■ **WHAT THE TASK REQUIRES**
Only the last stretch of the records is wanted: restate word for word the line with "(0.20, 0.135)], 180)" and every line after it.

---------- THE DATA

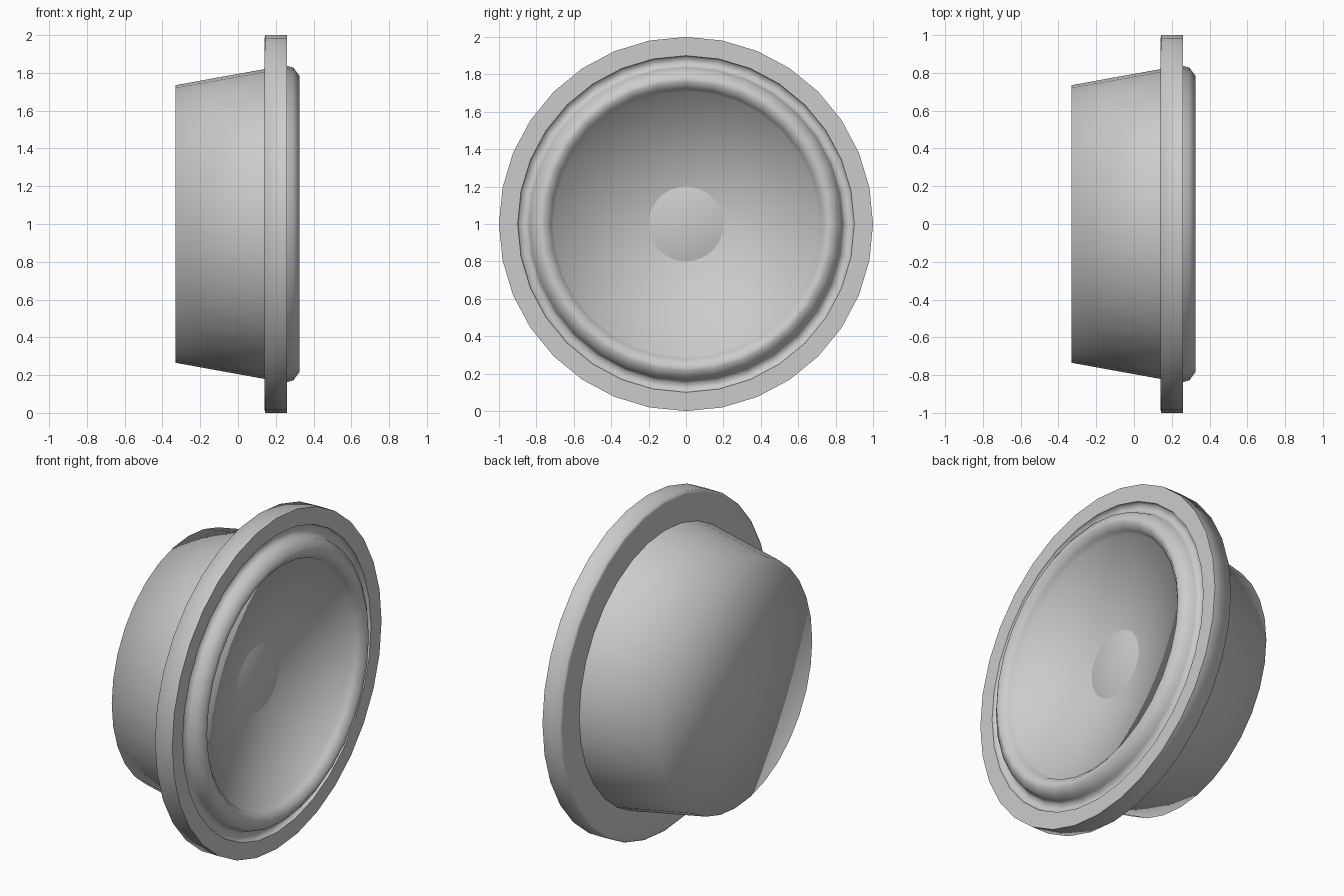
import bpy, bmesh
from math import sin, cos, pi, radians

if "Cube" in bpy.data.objects:
    bpy.data.objects.remove(bpy.data.objects["Cube"])

SIDES = 32
CENTRE_Z = 1.0


def lathe(name, profile, angle=40):
    """Revolve (radius, x) points about the x axis; radius 0 makes a pole."""
    bm = bmesh.new()
    rings = []
    for r, x in profile:
        if r == 0:
            rings.append([bm.verts.new((x, 0, CENTRE_Z))] * SIDES)
        else:
            rings.append([bm.verts.new((x, -r * sin(2 * pi * k / SIDES),
                                        CENTRE_Z + r * cos(2 * pi * k / SIDES)))
                          for k in range(SIDES)])
    for a, b in zip(rings, rings[1:]):
        for k in range(SIDES):
            n = (k + 1) % SIDES
            bm.faces.new(list(dict.fromkeys((a[k], a[n], b[n], b[k]))))
    mesh = bpy.data.meshes.new(name)
    bm.to_mesh(mesh)
    bm.free()
    ob = bpy.data.objects.new(name, mesh)
    bpy.context.collection.objects.link(ob)
    bpy.ops.object.select_all(action='DESELECT')
    ob.select_set(True)
    bpy.context.view_layer.objects.active = ob
    bpy.ops.object.shade_smooth_by_angle(angle=radians(angle))
    return ob


# Tapered closed basket, shaded as one soft shell
lathe("basket", [(0, -0.33), (0.735, -0.33), (0.82, 0.14)], 180)

# Mounting ring: softly shaded back and rim, flat front
lathe("ring_back", [(0.82, 0.14), (0.98, 0.14), (1.0, 0.145), (1.0, 0.26)], 180)
lathe("ring_front", [(1.0, 0.26), (0.90, 0.26)])

# Surround groove and faceted half roll running smoothly into the cone
lathe("surround_and_cone", [(0.90, 0.26), (0.893, 0.235), (0.85, 0.238),
                            (0.837, 0.26), (0.828, 0.293), (0.785, 0.325),
                            (0.76, 0.325), (0.722, 0.293), (0.71, 0.255),
                            (0.20, 0.135)], 180)

# Low domed dust cap
lathe("dust_cap", [(0.20, 0.135), (0.15, 0.147), (0.08, 0.156),
                   (0, 0.16)], 60)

--------------------

■ **COMPLETED TASK**
                            (0.20, 0.135)], 180)

# Low domed dust cap
lathe("dust_cap", [(0.20, 0.135), (0.15, 0.147), (0.08, 0.156),
                   (0, 0.16)], 60)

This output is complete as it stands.